On Deveaux Bank, the colonial nesters abound. Colonial nesting means nesting in large groups of the same species. Brown Pelicans, Black Skimmers, Royal Terns, Gull-billed Terns and Sandwich Terns all nest in large colonies. I have never personally observed these birds on nest, but Dana Beach’s book on Deveaux Bank has wonderful pictures of the spectacle of the large colonies of nesting birds. The Brown Pelican nesting colony is the largest on the Atlantic Coast.
If you see anything that you suspect as nesting activity, give the birds lots of room. Respect the posted nesting area. Keep your pets on a leash, and out of the “No Dogs Allowed” area completely, as well not allowing dogs to go above the high tide line in any area.
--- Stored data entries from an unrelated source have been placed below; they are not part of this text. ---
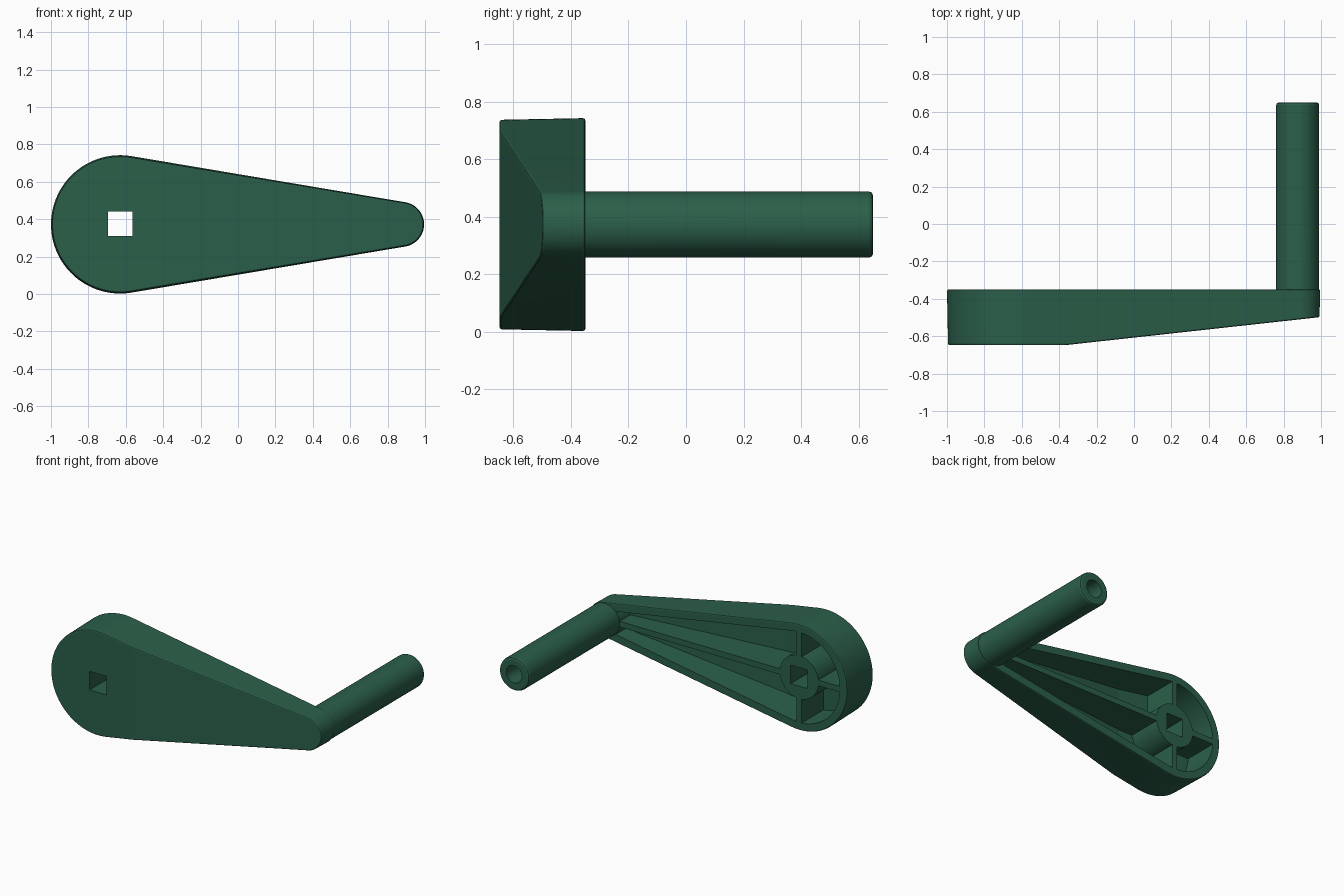
import bpy, bmesh
from math import sin, cos, pi, asin
from mathutils import Vector

if "Cube" in bpy.data.objects:
    bpy.data.objects.remove(bpy.data.objects["Cube"])

HUB, TIP, ZC = -0.63, 0.875, 0.3725      # hub and grip axes
R_HUB, R_TIP = 0.37, 0.12
FRONT, BACK = -0.648, -0.35


def circle(x, r, n=64):
    return [(x + r * cos(2 * pi * i / n), ZC + r * sin(2 * pi * i / n)) for i in range(n)]


def rect(x0, x1, z0, z1):
    return [(x0, z0), (x1, z0), (x1, z1), (x0, z1)]


def teardrop(inset):
    """Outline of two circles joined by tangent lines."""
    a = pi / 2 - asin((R_HUB - R_TIP) / (TIP - HUB))
    pts = []
    for cx, r, t0, t1, n in ((HUB, R_HUB, a, 2 * pi - a, 64), (TIP, R_TIP, -a, a, 48)):
        for i in range(n + 1):
            t = t0 + (t1 - t0) * i / n
            pts.append((cx + (r - inset) * cos(t), ZC + (r - inset) * sin(t)))
    return pts


def prism(name, y0, y1, front, back=None, slope_y=None):
    """Loft an outline along y, optionally trimmed by the sloping front plane."""
    bm = bmesh.new()
    a = [bm.verts.new((x, y0, z)) for x, z in front]
    b = [bm.verts.new((x, y1, z)) for x, z in (back or front)]
    bm.faces.new(a)
    bm.faces.new(b[::-1])
    for i in range(len(a)):
        j = (i + 1) % len(a)
        bm.faces.new((a[j], a[i], b[i], b[j]))
    if slope_y is not None:
        cut = bmesh.ops.bisect_plane(
            bm, geom=bm.verts[:] + bm.edges[:] + bm.faces[:],
            plane_co=Vector((-0.37, slope_y, 0)), plane_no=Vector((0.15, -1.365, 0)).normalized(),
            clear_outer=True)
        bmesh.ops.holes_fill(bm, edges=[e for e in bm.edges if e.is_boundary], sides=0)
    bmesh.ops.recalc_face_normals(bm, faces=bm.faces[:])
    me = bpy.data.meshes.new(name)
    bm.to_mesh(me)
    bm.free()
    ob = bpy.data.objects.new(name, me)
    bpy.context.collection.objects.link(ob)
    return ob


def apply(ob, mod):
    bpy.ops.object.select_all(action='DESELECT')
    bpy.context.view_layer.objects.active = ob
    ob.select_set(True)
    bpy.ops.object.modifier_apply(modifier=mod.name)


def boolean(ob, tool, op='DIFFERENCE'):
    m = ob.modifiers.new("bool", 'BOOLEAN')
    m.operation, m.solver, m.object = op, 'EXACT', tool
    apply(ob, m)
    bpy.data.objects.remove(tool)


def bevel(ob, width):
    m = ob.modifiers.new("bevel", 'BEVEL')
    m.width, m.segments, m.limit_method, m.angle_limit = width, 2, 'ANGLE', 0.9
    apply(ob, m)


# Arm shell with a slight draft and sloping front
arm = prism("crank_arm", FRONT, BACK, teardrop(0.006), teardrop(0), FRONT)
bevel(arm, 0.008)

# Open back pocket, leaving ribs, hub boss and grip root standing
floor = FRONT + 0.055
pocket = prism("pocket_cutter", floor, -0.25, teardrop(0.055), None, floor)
t = 0.02
keep = (circle(HUB, 0.15), circle(TIP, 0.118),
        rect(-1.1, 1.1, ZC - t, ZC + t),
        rect(HUB - t, HUB + t, -0.1, 0.9))
for i, outline in enumerate(keep):
    boolean(pocket, prism("keep_%d" % i, -0.8, -0.2, outline))
boolean(arm, pocket)

# Square shaft hole
boolean(arm, prism("shaft_cutter", -0.9, 0, rect(HUB - 0.065, HUB + 0.065, ZC + 0.003 - 0.065, ZC + 0.003 + 0.065)))

# Hollow grip
grip = prism("grip", -0.40, 0.65, circle(TIP, 0.115))
bevel(grip, 0.014)
boolean(grip, prism("bore_cutter", -0.3, 0.8, circle(TIP, 0.06)))
boolean(arm, grip, 'UNION')

# Green plastic
mat = bpy.data.materials.new("green_plastic")
mat.diffuse_color = (0.024, 0.115, 0.068, 1)
mat.use_nodes = True
mat.node_tree.nodes["Principled BSDF"].inputs["Base Color"].default_value = mat.diffuse_color
arm.data.materials.clear()
arm.data.materials.append(mat)
bpy.ops.object.select_all(action='DESELECT')
bpy.context.view_layer.objects.active = arm
arm.select_set(True)
bpy.ops.object.shade_smooth_by_angle(angle=0.106)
Don’t force feeding birds near the water to fly and give them lots of room to feed. Don’t litter on the beach, nor feed the birds human food. If you see trash, pick it up. Birds can ingest or feed their chicks plastic items they mistake for food.
Beach nesting coastal birds are among the most threatened of all migratory birds. Of the 51 species that breed in North America , 43%, or 22 species, are declining in population. Audubon South Carolina has a program called “Let ’em Rest, Let ’em Nest” – a way of co-existing with coastal birds.
Article Submitted by: Aija Konrad
Photographs by: Ed Konrad
Answers to Friday’s Teaser: